=== Begin Enclosure ===

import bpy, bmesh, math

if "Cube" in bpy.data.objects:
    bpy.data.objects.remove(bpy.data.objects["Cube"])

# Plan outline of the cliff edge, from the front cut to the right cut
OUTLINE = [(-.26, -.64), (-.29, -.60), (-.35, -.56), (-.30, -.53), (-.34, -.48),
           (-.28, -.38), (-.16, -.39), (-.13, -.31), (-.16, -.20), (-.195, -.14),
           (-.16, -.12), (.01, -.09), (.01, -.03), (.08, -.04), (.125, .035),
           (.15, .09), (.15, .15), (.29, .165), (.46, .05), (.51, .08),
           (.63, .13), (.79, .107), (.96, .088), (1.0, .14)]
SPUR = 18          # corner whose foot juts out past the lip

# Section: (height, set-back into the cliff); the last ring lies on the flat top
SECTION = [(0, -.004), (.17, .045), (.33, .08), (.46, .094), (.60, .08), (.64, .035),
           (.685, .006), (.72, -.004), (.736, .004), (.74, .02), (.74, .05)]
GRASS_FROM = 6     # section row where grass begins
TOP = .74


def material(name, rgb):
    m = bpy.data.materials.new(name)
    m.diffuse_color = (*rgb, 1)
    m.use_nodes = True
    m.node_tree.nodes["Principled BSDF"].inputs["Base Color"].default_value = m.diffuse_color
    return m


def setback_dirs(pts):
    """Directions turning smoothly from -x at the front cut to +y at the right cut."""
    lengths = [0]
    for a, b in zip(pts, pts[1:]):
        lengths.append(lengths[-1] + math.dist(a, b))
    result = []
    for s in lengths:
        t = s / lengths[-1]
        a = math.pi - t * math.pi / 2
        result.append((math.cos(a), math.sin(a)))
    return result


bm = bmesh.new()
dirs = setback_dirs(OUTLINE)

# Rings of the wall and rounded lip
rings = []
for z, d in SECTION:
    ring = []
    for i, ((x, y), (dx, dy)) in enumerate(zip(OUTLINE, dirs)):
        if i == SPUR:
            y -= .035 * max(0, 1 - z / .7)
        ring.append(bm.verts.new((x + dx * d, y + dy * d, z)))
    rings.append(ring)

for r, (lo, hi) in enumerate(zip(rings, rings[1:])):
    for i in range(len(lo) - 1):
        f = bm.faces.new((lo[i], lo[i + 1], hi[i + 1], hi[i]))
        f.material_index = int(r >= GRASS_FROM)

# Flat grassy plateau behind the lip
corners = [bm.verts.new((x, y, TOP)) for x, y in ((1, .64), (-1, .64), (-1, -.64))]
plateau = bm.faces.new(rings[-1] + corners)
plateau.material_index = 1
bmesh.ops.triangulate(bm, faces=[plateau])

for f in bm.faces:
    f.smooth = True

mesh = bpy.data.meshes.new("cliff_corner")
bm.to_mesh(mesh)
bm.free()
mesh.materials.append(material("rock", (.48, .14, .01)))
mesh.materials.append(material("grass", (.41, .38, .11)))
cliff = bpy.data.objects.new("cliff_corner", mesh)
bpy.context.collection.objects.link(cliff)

=== End Enclosure ===
=== Begin Enclosure ===

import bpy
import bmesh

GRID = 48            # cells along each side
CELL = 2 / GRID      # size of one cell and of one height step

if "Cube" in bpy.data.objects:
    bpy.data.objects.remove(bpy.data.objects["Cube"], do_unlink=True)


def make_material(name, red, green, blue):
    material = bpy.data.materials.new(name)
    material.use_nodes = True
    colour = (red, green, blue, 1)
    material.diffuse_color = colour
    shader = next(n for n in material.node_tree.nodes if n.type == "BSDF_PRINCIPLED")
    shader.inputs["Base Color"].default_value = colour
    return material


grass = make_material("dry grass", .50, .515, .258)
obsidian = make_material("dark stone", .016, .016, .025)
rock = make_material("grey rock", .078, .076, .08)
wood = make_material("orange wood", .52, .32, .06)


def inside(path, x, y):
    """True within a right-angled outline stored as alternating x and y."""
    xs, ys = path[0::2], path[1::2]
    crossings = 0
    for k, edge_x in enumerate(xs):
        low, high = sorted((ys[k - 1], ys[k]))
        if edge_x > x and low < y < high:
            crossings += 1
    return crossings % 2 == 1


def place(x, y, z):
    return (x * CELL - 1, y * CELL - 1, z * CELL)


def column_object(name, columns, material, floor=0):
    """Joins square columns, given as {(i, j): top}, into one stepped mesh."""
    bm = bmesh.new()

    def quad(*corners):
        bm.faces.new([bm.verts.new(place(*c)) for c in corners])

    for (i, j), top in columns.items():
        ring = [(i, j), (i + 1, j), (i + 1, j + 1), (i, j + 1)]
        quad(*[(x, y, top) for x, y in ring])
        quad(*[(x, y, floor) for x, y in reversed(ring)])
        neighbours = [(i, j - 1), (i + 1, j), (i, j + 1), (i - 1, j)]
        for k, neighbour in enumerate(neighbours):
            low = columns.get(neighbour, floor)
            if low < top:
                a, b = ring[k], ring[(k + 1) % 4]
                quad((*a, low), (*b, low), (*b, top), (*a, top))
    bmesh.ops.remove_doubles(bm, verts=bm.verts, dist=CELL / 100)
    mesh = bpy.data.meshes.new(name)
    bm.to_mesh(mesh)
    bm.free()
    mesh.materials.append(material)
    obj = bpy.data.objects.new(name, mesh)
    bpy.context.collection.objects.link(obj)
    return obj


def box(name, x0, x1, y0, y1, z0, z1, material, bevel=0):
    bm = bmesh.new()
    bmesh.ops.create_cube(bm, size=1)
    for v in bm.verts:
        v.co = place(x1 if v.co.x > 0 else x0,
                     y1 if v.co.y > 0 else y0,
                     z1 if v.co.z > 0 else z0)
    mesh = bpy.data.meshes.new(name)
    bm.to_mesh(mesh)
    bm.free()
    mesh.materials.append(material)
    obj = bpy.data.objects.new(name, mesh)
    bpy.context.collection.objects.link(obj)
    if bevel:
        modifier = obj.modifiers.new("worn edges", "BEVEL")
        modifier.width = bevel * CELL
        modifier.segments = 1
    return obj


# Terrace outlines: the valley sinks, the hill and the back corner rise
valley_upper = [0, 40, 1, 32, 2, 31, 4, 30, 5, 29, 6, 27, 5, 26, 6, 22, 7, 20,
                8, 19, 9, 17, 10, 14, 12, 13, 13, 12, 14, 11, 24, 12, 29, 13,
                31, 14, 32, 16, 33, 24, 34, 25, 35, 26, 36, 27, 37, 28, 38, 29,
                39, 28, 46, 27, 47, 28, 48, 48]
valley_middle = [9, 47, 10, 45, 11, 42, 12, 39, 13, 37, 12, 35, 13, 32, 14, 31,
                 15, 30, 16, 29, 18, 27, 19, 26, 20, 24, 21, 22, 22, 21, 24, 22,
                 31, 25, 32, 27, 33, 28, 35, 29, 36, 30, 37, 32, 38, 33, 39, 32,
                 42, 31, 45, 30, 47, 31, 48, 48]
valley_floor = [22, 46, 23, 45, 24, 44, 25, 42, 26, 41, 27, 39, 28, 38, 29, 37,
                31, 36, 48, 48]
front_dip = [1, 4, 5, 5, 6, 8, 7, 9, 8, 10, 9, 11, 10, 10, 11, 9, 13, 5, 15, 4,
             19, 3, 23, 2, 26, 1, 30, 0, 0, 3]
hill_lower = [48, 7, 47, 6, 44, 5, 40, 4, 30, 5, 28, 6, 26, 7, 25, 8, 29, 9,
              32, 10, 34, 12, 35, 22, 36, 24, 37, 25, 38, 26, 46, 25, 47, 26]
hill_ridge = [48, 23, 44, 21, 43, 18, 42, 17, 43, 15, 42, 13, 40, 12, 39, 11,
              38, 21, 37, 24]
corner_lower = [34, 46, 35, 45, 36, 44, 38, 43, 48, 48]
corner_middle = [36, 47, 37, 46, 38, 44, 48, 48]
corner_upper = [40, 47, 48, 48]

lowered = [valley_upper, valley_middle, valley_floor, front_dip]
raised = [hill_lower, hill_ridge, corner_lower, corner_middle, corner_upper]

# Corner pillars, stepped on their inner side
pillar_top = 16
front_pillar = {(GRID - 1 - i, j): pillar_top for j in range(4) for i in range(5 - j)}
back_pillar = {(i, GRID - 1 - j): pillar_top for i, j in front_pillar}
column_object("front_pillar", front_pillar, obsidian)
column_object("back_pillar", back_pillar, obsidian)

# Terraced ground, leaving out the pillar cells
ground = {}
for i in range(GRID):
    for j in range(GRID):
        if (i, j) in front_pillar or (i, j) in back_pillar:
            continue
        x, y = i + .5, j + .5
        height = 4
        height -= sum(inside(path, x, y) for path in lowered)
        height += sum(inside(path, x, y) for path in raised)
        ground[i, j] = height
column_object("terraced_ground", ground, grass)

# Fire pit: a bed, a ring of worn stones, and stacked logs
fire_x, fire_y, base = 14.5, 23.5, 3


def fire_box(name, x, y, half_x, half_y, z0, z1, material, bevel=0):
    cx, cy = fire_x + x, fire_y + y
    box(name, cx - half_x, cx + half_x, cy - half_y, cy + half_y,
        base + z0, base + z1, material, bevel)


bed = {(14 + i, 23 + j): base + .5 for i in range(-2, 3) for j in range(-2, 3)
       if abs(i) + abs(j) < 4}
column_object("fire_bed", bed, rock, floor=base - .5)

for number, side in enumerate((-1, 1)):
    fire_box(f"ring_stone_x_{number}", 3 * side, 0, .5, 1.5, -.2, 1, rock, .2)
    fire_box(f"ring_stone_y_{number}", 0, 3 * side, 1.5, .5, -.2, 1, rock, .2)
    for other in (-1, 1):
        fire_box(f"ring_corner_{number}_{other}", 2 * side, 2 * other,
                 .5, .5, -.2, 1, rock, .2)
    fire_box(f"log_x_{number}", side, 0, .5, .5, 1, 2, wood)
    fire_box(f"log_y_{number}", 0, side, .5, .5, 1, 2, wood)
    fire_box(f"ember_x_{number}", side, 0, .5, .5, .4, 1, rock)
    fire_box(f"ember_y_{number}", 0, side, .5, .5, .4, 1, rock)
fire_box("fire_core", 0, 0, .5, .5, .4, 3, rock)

=== End Enclosure ===
=== Begin Enclosure ===

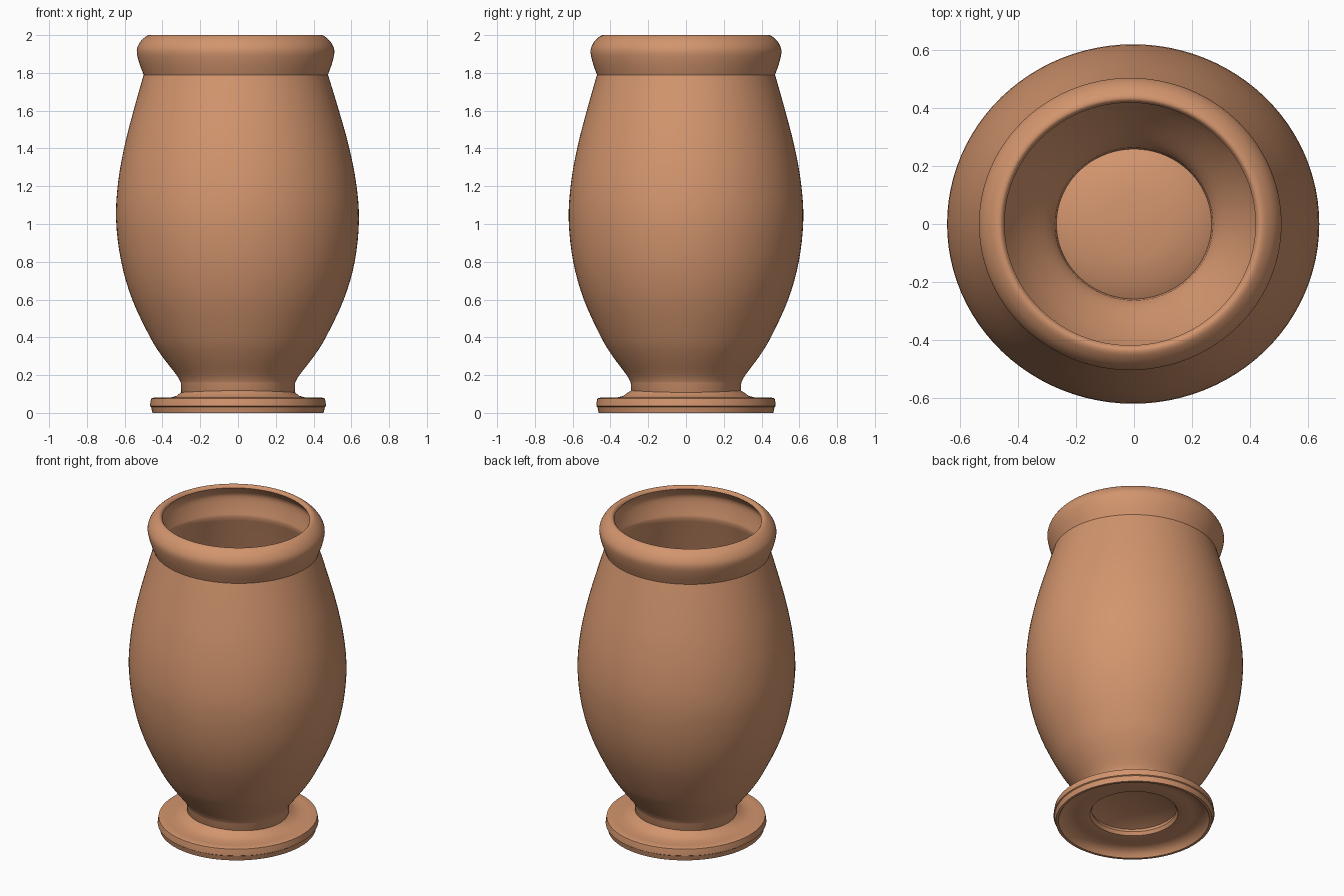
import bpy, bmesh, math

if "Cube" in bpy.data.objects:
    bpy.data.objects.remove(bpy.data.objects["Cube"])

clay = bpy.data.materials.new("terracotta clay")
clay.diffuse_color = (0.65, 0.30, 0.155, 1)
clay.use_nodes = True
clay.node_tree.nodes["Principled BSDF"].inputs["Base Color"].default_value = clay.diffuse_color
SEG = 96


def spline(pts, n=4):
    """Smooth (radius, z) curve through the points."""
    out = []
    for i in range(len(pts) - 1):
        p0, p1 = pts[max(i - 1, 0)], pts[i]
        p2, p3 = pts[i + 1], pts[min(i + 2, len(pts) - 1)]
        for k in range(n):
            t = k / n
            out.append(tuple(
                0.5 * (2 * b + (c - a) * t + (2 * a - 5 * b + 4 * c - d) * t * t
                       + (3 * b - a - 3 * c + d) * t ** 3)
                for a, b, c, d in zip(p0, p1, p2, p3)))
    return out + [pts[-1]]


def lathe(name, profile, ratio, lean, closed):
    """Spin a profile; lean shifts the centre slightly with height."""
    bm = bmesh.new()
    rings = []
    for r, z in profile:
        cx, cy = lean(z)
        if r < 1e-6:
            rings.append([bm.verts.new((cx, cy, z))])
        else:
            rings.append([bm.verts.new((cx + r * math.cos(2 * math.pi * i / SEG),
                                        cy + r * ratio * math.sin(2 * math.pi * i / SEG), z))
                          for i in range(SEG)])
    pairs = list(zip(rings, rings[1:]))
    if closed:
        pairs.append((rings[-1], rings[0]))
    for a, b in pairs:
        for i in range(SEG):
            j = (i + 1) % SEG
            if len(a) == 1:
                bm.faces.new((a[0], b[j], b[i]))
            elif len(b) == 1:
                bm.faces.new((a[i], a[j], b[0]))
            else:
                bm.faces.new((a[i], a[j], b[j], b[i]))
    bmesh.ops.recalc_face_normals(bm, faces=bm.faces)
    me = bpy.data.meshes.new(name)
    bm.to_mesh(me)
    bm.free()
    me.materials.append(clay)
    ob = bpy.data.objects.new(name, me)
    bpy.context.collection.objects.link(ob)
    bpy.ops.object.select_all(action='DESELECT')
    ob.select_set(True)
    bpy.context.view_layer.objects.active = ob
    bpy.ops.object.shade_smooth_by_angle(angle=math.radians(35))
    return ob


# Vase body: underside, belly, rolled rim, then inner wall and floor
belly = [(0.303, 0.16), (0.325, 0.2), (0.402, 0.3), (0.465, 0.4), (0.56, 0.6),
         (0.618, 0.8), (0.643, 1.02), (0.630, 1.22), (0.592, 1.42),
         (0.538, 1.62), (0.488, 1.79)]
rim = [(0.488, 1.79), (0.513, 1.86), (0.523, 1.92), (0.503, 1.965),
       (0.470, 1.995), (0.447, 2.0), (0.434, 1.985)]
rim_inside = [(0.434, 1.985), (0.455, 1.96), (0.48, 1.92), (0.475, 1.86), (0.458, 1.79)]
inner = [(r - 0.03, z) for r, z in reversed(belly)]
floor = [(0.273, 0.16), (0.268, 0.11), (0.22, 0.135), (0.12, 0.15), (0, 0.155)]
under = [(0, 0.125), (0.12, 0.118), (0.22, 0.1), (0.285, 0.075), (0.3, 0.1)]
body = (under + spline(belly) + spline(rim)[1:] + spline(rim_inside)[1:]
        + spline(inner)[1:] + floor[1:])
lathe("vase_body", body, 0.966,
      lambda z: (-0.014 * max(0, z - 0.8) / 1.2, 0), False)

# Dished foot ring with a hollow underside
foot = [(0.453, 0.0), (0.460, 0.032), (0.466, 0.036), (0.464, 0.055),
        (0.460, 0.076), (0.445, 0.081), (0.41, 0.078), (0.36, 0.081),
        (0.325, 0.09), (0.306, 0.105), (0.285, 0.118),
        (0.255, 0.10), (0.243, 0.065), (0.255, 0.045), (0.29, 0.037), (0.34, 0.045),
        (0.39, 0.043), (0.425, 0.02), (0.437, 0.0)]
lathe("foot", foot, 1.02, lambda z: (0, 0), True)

=== End Enclosure ===

◆ Exercise brief:
Look above for the line holding "ring.append(bm.verts.new((x + dx". Print it and every line after it, exactly, through the line holding "bpy.context.collection.objects.link(cliff)".

◆ Answer to the problem:
        ring.append(bm.verts.new((x + dx * d, y + dy * d, z)))
    rings.append(ring)

for r, (lo, hi) in enumerate(zip(rings, rings[1:])):
    for i in range(len(lo) - 1):
        f = bm.faces.new((lo[i], lo[i + 1], hi[i + 1], hi[i]))
        f.material_index = int(r >= GRASS_FROM)

# Flat grassy plateau behind the lip
corners = [bm.verts.new((x, y, TOP)) for x, y in ((1, .64), (-1, .64), (-1, -.64))]
plateau = bm.faces.new(rings[-1] + corners)
plateau.material_index = 1
bmesh.ops.triangulate(bm, faces=[plateau])

for f in bm.faces:
    f.smooth = True

mesh = bpy.data.meshes.new("cliff_corner")
bm.to_mesh(mesh)
bm.free()
mesh.materials.append(material("rock", (.48, .14, .01)))
mesh.materials.append(material("grass", (.41, .38, .11)))
cliff = bpy.data.objects.new("cliff_corner", mesh)
bpy.context.collection.objects.link(cliff)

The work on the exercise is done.